Allyson Cannon, recruitment manager of the National Press Club, tries Google Glass at the National Press Club in Washington on April 4, 2014. Google Glass is a wearable computer with an optical head-mounted display (OHMD) which displays information in a smartphone-like hands-free format. AFP PHOTO/Nicholas KAMM AFP PHOTO/Nicholas KAMM (Photo credit should read NICHOLAS KAMM/AFP/Getty Images)

Aside from the real-world ramifications, do you remember that awkward class photo you took in fourth grade or that embarrassing pic of you that your mom still has? You know the one: You're half naked, sporting only underpants and your mom’s push-up bra, singing into the handle of a vacuum cleaner? (No? Just me?) Sure, these pictures are adorable, but when you're 12 or 13, they're downright embarrassing. I wonder how will exposing my daughter, physically exposing her and her body, to the opinions of other people affect how she sees herself. I wonder how these opinions will then shape her personality, her identity, and her body image. And I wonder how these images will affect how others see her. How will these pictures shape what others think of her? What future friends, future lovers, future teachers, and future employers think of her?

The truth is, I don’t know. No one really knows. Sure, all these likes and comments and shares may make her more confident. It may make her skin thicker. It may make her stronger. But what if it doesn’t? What if sharing her life with complete strangers before she even knows who she is somehow makes finding herself that much tougher? It’s hard enough being a kid.

Courtesy of Kimberly Zapata

For me, the idea of putting my daughter's face online is scary. Once her image is out there, I have no control. I can't police who sees it. I can't stop others from searching it, saving it, or sharing it. I can't trace where it goes. That leaves too much to chance. It's too much of a gamble for our family to take.

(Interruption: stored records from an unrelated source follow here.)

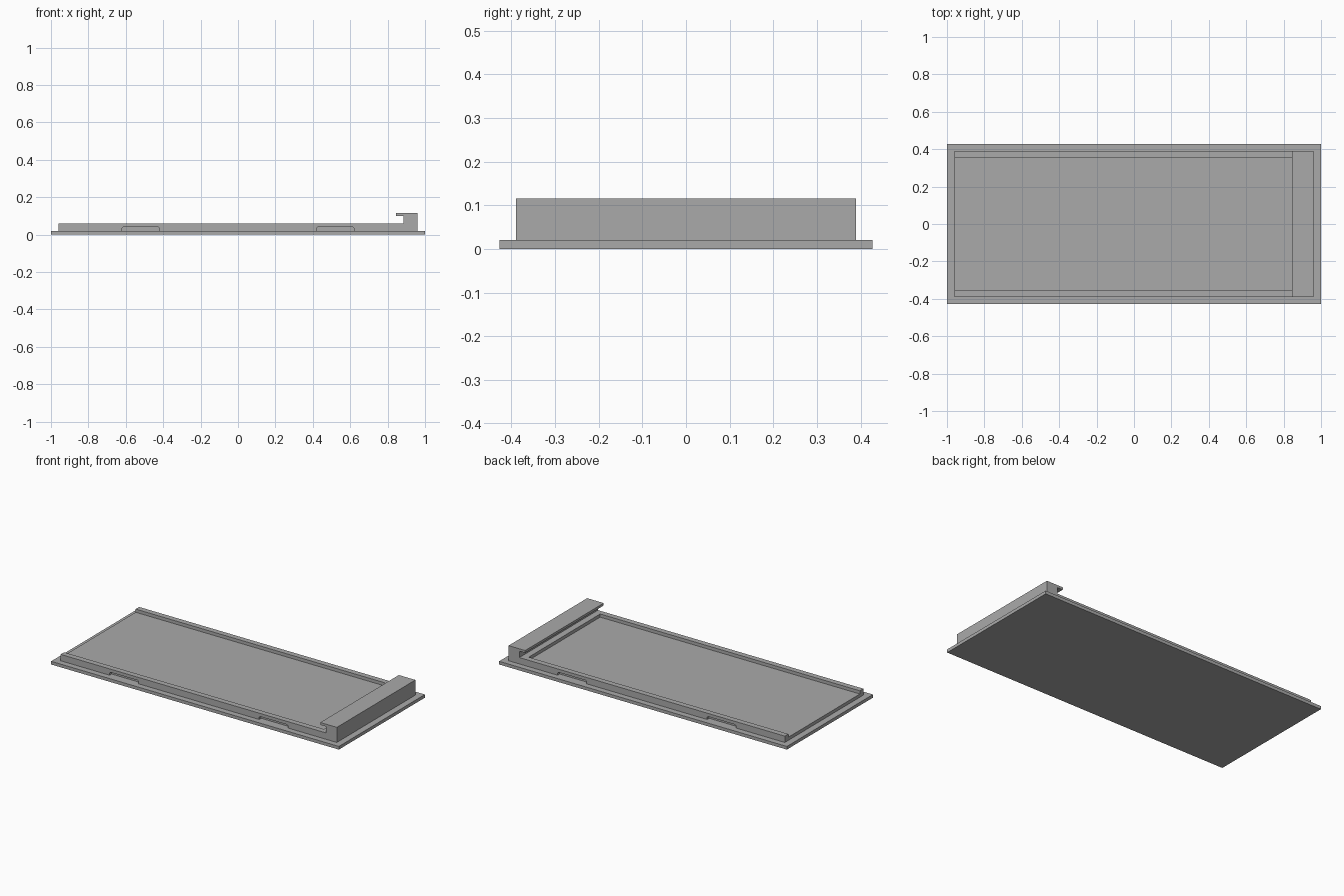
import bpy
import bmesh

cube = bpy.data.objects.get("Cube")
if cube:
    bpy.data.objects.remove(cube, do_unlink=True)

grey = bpy.data.materials.new("plain grey")
grey.use_nodes = True
colour = (0.4, 0.4, 0.4, 1)
grey.diffuse_color = colour
grey.node_tree.nodes["Principled BSDF"].inputs["Base Color"].default_value = colour


def extrude_profile(name, outline, y0, y1):
    """Extrude a closed (x, z) outline from y0 to y1."""
    bm = bmesh.new()
    face = bm.faces.new([bm.verts.new((x, y0, z)) for x, z in outline])
    result = bmesh.ops.extrude_face_region(bm, geom=[face])
    moved = [g for g in result["geom"] if isinstance(g, bmesh.types.BMVert)]
    bmesh.ops.translate(bm, verts=moved, vec=(0, y1 - y0, 0))
    bmesh.ops.recalc_face_normals(bm, faces=bm.faces)
    mesh = bpy.data.meshes.new(name)
    bm.to_mesh(mesh)
    bm.free()
    mesh.materials.append(grey)
    obj = bpy.data.objects.new(name, mesh)
    bpy.context.collection.objects.link(obj)
    return obj


def box(name, x0, x1, y0, y1, z0, z1):
    return extrude_profile(name, [(x0, z0), (x1, z0), (x1, z1), (x0, z1)], y0, y1)


def cut(target, cutter):
    mod = target.modifiers.new(cutter.name, "BOOLEAN")
    mod.operation = "DIFFERENCE"
    mod.solver = "EXACT"
    mod.object = cutter
    cutter.hide_render = True
    cutter.hide_viewport = True
    cutter.display_type = "WIRE"


# Thin base plate
PLATE_TOP = 0.02
box("base_plate", -1, 1, -0.427, 0.427, 0, PLATE_TOP)

# Tray body with the hooked end block
SIDE = 0.39
tray = extrude_profile("tray_body", [
    (-0.96, PLATE_TOP), (0.96, PLATE_TOP), (0.96, 0.115), (0.845, 0.115),
    (0.845, 0.1), (0.885, 0.1), (0.885, 0.06), (-0.96, 0.06)], -SIDE, SIDE)

# Shallow recess, open at one end, leaving the side rails
cut(tray, box("recess_cutter", -1.1, 0.845, -0.355, 0.355, 0.04, 0.08))

# Clip notches with chamfered upper corners on both long sides
NOTCH_TOP, CHAMFER, DEPTH = 0.04, 0.006, 0.02
for end, centre in (("right", -0.52), ("left", 0.52)):
    a, b = centre - 0.1, centre + 0.1
    outline = [(a, 0.01), (b, 0.01), (b, NOTCH_TOP - CHAMFER), (b - CHAMFER, NOTCH_TOP),
               (a + CHAMFER, NOTCH_TOP), (a, NOTCH_TOP - CHAMFER)]
    for side, y0, y1 in (("front", -SIDE - 0.1, -SIDE + DEPTH),
                         ("back", SIDE - DEPTH, SIDE + 0.1)):
        cut(tray, extrude_profile(f"{side}_{end}_notch_cutter", outline, y0, y1))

So, we won't. We'll keep our girl's face off the Internet. We've made our decision, and while it may not be right for everyone, it's right for us. It's right for her.